* _TASK INSTRUCTIONS_:
From the records below, copy the lines that include "Matrix".

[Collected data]
▬▬▬

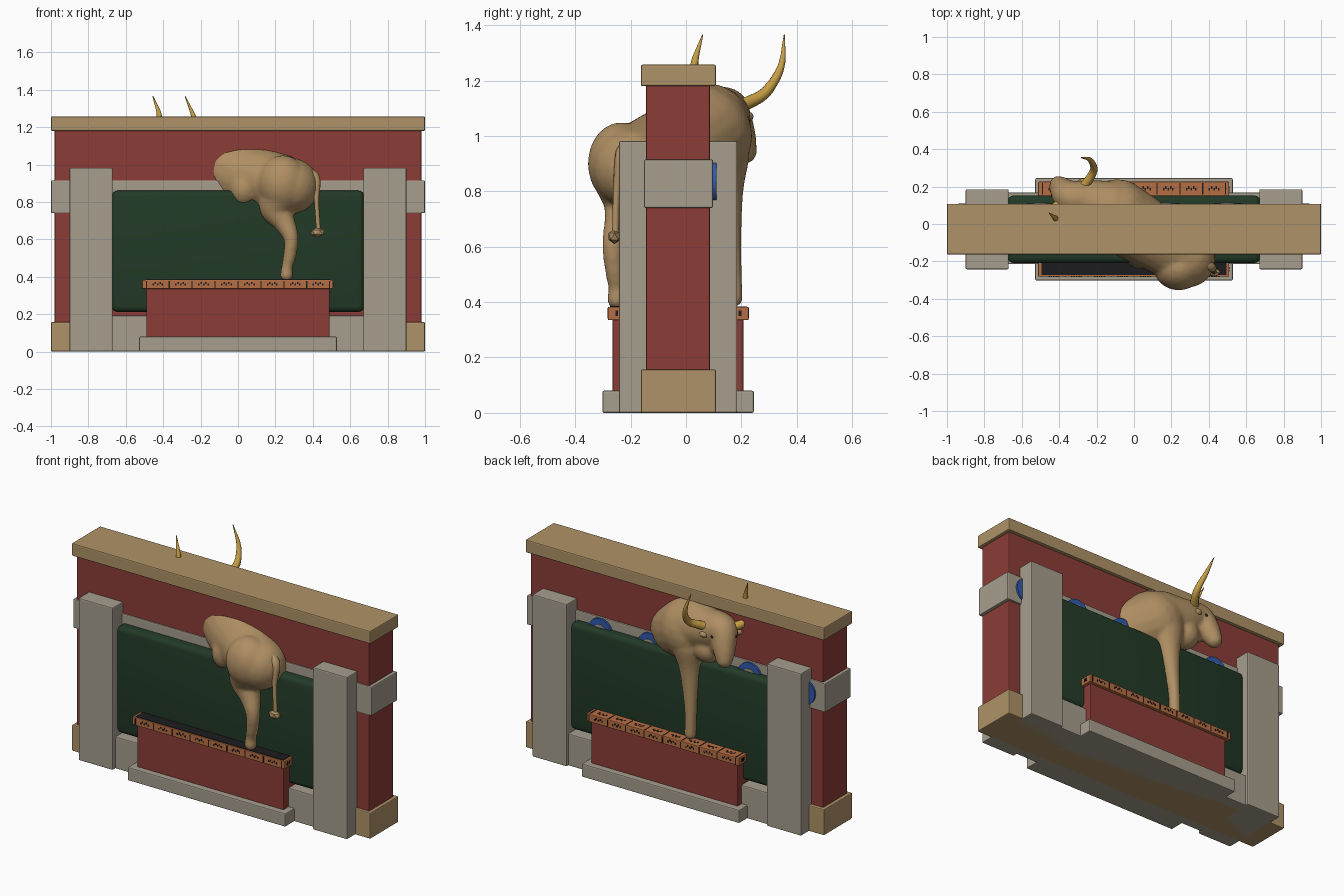
import bpy, bmesh, math
from mathutils import Vector, Matrix

if "Cube" in bpy.data.objects:
    bpy.data.objects.remove(bpy.data.objects["Cube"])


def mat(name, r, g, b):
    m = bpy.data.materials.new(name)
    m.diffuse_color = (r, g, b, 1)
    m.use_nodes = True
    m.node_tree.nodes["Principled BSDF"].inputs["Base Color"].default_value = m.diffuse_color
    return m


TAN = mat("tan stone", .43, .29, .135)
HIDE = mat("bull hide", .43, .275, .125)
RED = mat("red wall", .26, .046, .038)
GREY = mat("grey stone", .38, .34, .27)
GREEN = mat("dark green", .016, .042, .02)
ORANGE = mat("orange trim", .47, .155, .055)
BLACK = mat("black", .012, .012, .014)
GOLD = mat("gold horn", .56, .34, .06)
BLUE = mat("blue", .03, .10, .42)


def finish(name, bm, m, smooth=None):
    me = bpy.data.meshes.new(name)
    bm.to_mesh(me)
    bm.free()
    me.materials.append(m)
    ob = bpy.data.objects.new(name, me)
    bpy.context.collection.objects.link(ob)
    if smooth:
        bpy.ops.object.select_all(action='DESELECT')
        bpy.context.view_layer.objects.active = ob
        ob.select_set(True)
        bpy.ops.object.shade_smooth_by_angle(angle=math.radians(smooth))
    return ob


def add_box(bm, x, y, z):
    lo, hi = Vector((x[0], y[0], z[0])), Vector((x[1], y[1], z[1]))
    bmesh.ops.create_cube(bm, size=1, matrix=Matrix.Translation((lo + hi) / 2)
                          @ Matrix.Diagonal((*(hi - lo), 1)))


def box(name, x, y, z, m, bevel=.006, segs=2):
    bm = bmesh.new()
    add_box(bm, x, y, z)
    if bevel:
        bmesh.ops.bevel(bm, geom=bm.edges[:], offset=bevel, segments=segs,
                        profile=.5, affect='EDGES')
    return finish(name, bm, m, 40 if segs > 2 else None)


def ball(bm, p, r, scale=(1, 1, 1), sub=3):
    bmesh.ops.create_icosphere(bm, subdivisions=sub, radius=r,
                               matrix=Matrix.Translation(p) @ Matrix.Diagonal((*scale, 1)))


def samples(pts, n):
    """Smooth path through (x, y, z, radius) points."""
    P = [Vector(p) for p in pts]
    P = [P[0] * 2 - P[1]] + P + [P[-1] * 2 - P[-2]]
    for i in range(1, len(P) - 2):
        a, b, c, d = P[i - 1:i + 3]
        for k in range(n):
            t = k / n
            yield (b * 2 + (c - a) * t + (a * 2 - b * 5 + c * 4 - d) * t ** 2
                   + (b * 3 - a - c * 3 + d) * t ** 3) / 2
    yield P[-2]


def limb(bm, pts, n=7):
    for p in samples(pts, n):
        ball(bm, p.xyz, p.w)


def tube(name, pts, m, sides=12, n=7):
    bm = bmesh.new()
    S = list(samples(pts, n))
    rings = []
    for i, p in enumerate(S):
        d = S[min(i + 1, len(S) - 1)].xyz - S[max(i - 1, 0)].xyz
        q = d.to_track_quat('Z', 'Y')
        rings.append([bm.verts.new(p.xyz + q @ Vector((math.cos(a), math.sin(a), 0)) * p.w)
                      for a in (math.tau * j / sides for j in range(sides))])
    for A, B in zip(rings, rings[1:]):
        for j in range(sides):
            k = (j + 1) % sides
            bm.faces.new((A[j], A[k], B[k], B[j]))
    bm.faces.new(rings[0][::-1])
    bm.faces.new(rings[-1])
    return finish(name, bm, m, 50)


# wall with cap, plinth and belt course
box("wall", (-.98, .98), (-.145, .087), (.01, 1.19), RED)
box("wall_cap", (-1, 1), (-.163, .108), (1.18, 1.257), TAN)
box("wall_plinth", (-1, 1), (-.163, .108), (0, .157), TAN)
box("belt_course", (-1, 1), (-.152, .098), (.74, .915), GREY)
box("panel_sill", (-.68, .68), (-.215, .168), (0, .193), GREY)
box("green_panel", (-.675, .675), (-.208, .152), (.212, .86), GREEN, .03, 4)
for side, s in (("left", -1), ("right", 1)):
    box(side + "_pillar", sorted((s * .67, s * .9)), (-.242, .185), (0, .982), GREY)

# round badges on the back of the belt course
for i, x in enumerate((-.86, -.5, -.17, .17, .5, .86)):
    for part, r, d, m in (("rim", .078, .012, BLUE), ("face", .042, .016, GREY),
                          ("centre", .018, .02, GOLD)):
        bm = bmesh.new()
        bmesh.ops.create_cone(bm, cap_ends=True, segments=32, radius1=r, radius2=r, depth=d,
                              matrix=Matrix.Translation((x, .098 + d / 2, .835))
                              @ Matrix.Rotation(math.pi / 2, 4, 'X'))
        finish(f"badge_{part}_{i}", bm, m, 40)

# pedestal with trimmed ledge
box("pedestal_base", (-.528, .528), (-.302, .245), (0, .08), GREY)
box("pedestal", (-.49, .49), (-.265, .207), (.07, .34), RED)
box("pedestal_ledge", (-.512, .508), (-.282, .226), (.335, .383), ORANGE, .004)
box("ledge_dark_inlay", (-.495, .495), (-.274, -.2), (.38, .386), BLACK, 0)

# black dividers and tick marks round the ledge
bm = bmesh.new()
for i in range(9):
    x = -.49 + i * .1225
    for y in (-.283, .227):
        add_box(bm, (x - .003, x + .003), (y - .001, y + .001), (.341, .378))
    add_box(bm, (x - .003, x + .003), (.158, .22), (.382, .3845))
    if i < 8:
        for k in range(5):
            u = x + .036 + k * .0125
            z = .353 + .008 * (k % 2)
            for y in (-.283, .227):
                add_box(bm, (u - .004, u + .004), (y - .001, y + .001), (z, z + .01))
            add_box(bm, (u - .004, u + .004), (.178 + .01 * (k % 2), .192 + .01 * (k % 2)),
                    (.382, .3845))
for x in (-.513, .509):
    for y in (-.25, -.235, .18, .195):
        add_box(bm, (x - .001, x + .001), (y - .005, y + .005), (.35, .37))
finish("ledge_marks", bm, BLACK)

# bull: overlapping volumes fused into one smooth body
bm = bmesh.new()
limb(bm, [(.285, -.19, .885, .15), (.14, -.1, .92, .165), (.02, -.02, .945, .185),
          (-.09, .05, 1.0, .19)], 6)                                     # trunk
ball(bm, (.24, -.235, .9), .15, (.9, .8, 1))                             # thigh
ball(bm, (.03, -.15, .87), .1, (.8, .9, 1))                              # flank
limb(bm, [(.24, -.22, .86, .12), (.2, -.215, .77, .085), (.245, -.235, .695, .06),
          (.283, -.262, .61, .041), (.278, -.258, .52, .036), (.262, -.25, .45, .031),
          (.26, -.25, .41, .036)], 8)                                    # hind leg
limb(bm, [(-.12, .12, .93, .11), (-.13, .14, .82, .07), (-.14, .155, .68, .047),
          (-.15, .168, .52, .034), (-.15, .172, .415, .034)], 9)         # foreleg
limb(bm, [(-.12, .08, 1.04, .15), (-.24, .12, 1.06, .115), (-.345, .145, 1.085, .085),
          (-.385, .185, 1.01, .066), (-.405, .21, .945, .047)], 7)       # neck, head
ball(bm, (-.25, .14, .95), .085)                                         # chest
ball(bm, (-.33, .15, 1.0), .065)                                         # jaw
body = finish("bull_body", bm, HIDE)
r = body.modifiers.new("fuse", 'REMESH')
r.mode, r.voxel_size, r.use_smooth_shade = 'VOXEL', .011, True
s = body.modifiers.new("soften", 'SMOOTH')
s.factor, s.iterations = .5, 6

# horns, eyes, ears
tube("near_horn", [(-.3, .17, 1.1, .026), (-.25, .225, 1.12, .024), (-.215, .29, 1.16, .02),
                   (-.235, .343, 1.25, .013), (-.283, .355, 1.365, .002)], GOLD)
tube("far_horn", [(-.38, .12, 1.1, .026), (-.43, .08, 1.12, .024), (-.445, .045, 1.17, .021),
                  (-.42, .03, 1.255, .015), (-.455, .06, 1.365, .002)], GOLD)
for name, eye, ear in (("near", (-.335, .222, 1.07), (-.275, .215, 1.07)),
                       ("far", (-.432, .15, 1.07), (-.41, .075, 1.07))):
    bm = bmesh.new()
    ball(bm, eye, .012, sub=2)
    finish(name + "_eye", bm, BLACK, 60)
    bm = bmesh.new()
    ball(bm, ear, .027, (1.1, 1.1, .8), 2)
    finish(name + "_ear", bm, HIDE, 60)

# tail with tuft
tube("tail", [(.36, -.21, .96, .03), (.415, -.232, .925, .025), (.42, -.25, .8, .013),
              (.43, -.255, .65, .012)], HIDE)
bm = bmesh.new()
ball(bm, (.425, -.258, .637), .042, (1, .6, .65), 1)
finish("tail_tuft", bm, HIDE)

▬▬▬

* _RESULT FOR THIS TASK_:
from mathutils import Vector, Matrix
    bmesh.ops.create_cube(bm, size=1, matrix=Matrix.Translation((lo + hi) / 2)
                          @ Matrix.Diagonal((*(hi - lo), 1)))
                               matrix=Matrix.Translation(p) @ Matrix.Diagonal((*scale, 1)))
                              matrix=Matrix.Translation((x, .098 + d / 2, .835))
                              @ Matrix.Rotation(math.pi / 2, 4, 'X'))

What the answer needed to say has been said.